Required action: Output all of the entries exactly as they are given.
-- Provided entries follows --
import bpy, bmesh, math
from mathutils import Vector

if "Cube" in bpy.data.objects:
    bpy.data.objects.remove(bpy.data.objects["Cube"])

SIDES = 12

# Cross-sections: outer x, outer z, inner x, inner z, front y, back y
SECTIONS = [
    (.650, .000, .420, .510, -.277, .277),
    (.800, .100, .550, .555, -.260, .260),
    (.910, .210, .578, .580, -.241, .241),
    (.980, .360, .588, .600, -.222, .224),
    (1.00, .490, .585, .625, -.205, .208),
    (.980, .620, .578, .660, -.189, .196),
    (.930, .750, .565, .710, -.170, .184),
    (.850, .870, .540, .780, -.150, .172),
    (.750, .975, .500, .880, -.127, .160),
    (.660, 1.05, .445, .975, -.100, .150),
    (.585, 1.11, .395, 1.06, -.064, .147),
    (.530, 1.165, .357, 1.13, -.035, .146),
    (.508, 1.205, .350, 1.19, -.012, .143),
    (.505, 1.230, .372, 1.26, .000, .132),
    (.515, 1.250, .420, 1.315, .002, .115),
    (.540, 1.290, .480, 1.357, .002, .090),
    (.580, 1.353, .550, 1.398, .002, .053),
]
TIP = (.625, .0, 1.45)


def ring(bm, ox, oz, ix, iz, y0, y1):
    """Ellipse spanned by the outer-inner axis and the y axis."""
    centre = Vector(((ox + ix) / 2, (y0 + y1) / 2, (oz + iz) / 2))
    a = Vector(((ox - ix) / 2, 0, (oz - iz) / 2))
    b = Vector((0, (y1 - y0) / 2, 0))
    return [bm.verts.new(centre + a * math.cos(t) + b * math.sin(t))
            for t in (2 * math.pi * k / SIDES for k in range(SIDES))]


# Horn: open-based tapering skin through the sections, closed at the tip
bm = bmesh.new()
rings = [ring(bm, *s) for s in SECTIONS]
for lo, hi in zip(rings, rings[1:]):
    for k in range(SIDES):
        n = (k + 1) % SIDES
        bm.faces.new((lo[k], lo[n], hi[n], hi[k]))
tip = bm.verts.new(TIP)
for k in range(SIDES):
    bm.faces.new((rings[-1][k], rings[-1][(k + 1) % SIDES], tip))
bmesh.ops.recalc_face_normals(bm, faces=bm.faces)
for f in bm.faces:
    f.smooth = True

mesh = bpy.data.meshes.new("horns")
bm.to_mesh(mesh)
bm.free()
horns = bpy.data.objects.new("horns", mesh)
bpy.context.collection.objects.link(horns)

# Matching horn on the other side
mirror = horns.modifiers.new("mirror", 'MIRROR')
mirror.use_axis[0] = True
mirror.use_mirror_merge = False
-- Provided entries concluded --
Task result:
import bpy, bmesh, math
from mathutils import Vector

if "Cube" in bpy.data.objects:
    bpy.data.objects.remove(bpy.data.objects["Cube"])

SIDES = 12

# Cross-sections: outer x, outer z, inner x, inner z, front y, back y
SECTIONS = [
    (.650, .000, .420, .510, -.277, .277),
    (.800, .100, .550, .555, -.260, .260),
    (.910, .210, .578, .580, -.241, .241),
    (.980, .360, .588, .600, -.222, .224),
    (1.00, .490, .585, .625, -.205, .208),
    (.980, .620, .578, .660, -.189, .196),
    (.930, .750, .565, .710, -.170, .184),
    (.850, .870, .540, .780, -.150, .172),
    (.750, .975, .500, .880, -.127, .160),
    (.660, 1.05, .445, .975, -.100, .150),
    (.585, 1.11, .395, 1.06, -.064, .147),
    (.530, 1.165, .357, 1.13, -.035, .146),
    (.508, 1.205, .350, 1.19, -.012, .143),
    (.505, 1.230, .372, 1.26, .000, .132),
    (.515, 1.250, .420, 1.315, .002, .115),
    (.540, 1.290, .480, 1.357, .002, .090),
    (.580, 1.353, .550, 1.398, .002, .053),
]
TIP = (.625, .0, 1.45)


def ring(bm, ox, oz, ix, iz, y0, y1):
    """Ellipse spanned by the outer-inner axis and the y axis."""
    centre = Vector(((ox + ix) / 2, (y0 + y1) / 2, (oz + iz) / 2))
    a = Vector(((ox - ix) / 2, 0, (oz - iz) / 2))
    b = Vector((0, (y1 - y0) / 2, 0))
    return [bm.verts.new(centre + a * math.cos(t) + b * math.sin(t))
            for t in (2 * math.pi * k / SIDES for k in range(SIDES))]


# Horn: open-based tapering skin through the sections, closed at the tip
bm = bmesh.new()
rings = [ring(bm, *s) for s in SECTIONS]
for lo, hi in zip(rings, rings[1:]):
    for k in range(SIDES):
        n = (k + 1) % SIDES
        bm.faces.new((lo[k], lo[n], hi[n], hi[k]))
tip = bm.verts.new(TIP)
for k in range(SIDES):
    bm.faces.new((rings[-1][k], rings[-1][(k + 1) % SIDES], tip))
bmesh.ops.recalc_face_normals(bm, faces=bm.faces)
for f in bm.faces:
    f.smooth = True

mesh = bpy.data.meshes.new("horns")
bm.to_mesh(mesh)
bm.free()
horns = bpy.data.objects.new("horns", mesh)
bpy.context.collection.objects.link(horns)

# Matching horn on the other side
mirror = horns.modifiers.new("mirror", 'MIRROR')
mirror.use_axis[0] = True
mirror.use_mirror_merge = False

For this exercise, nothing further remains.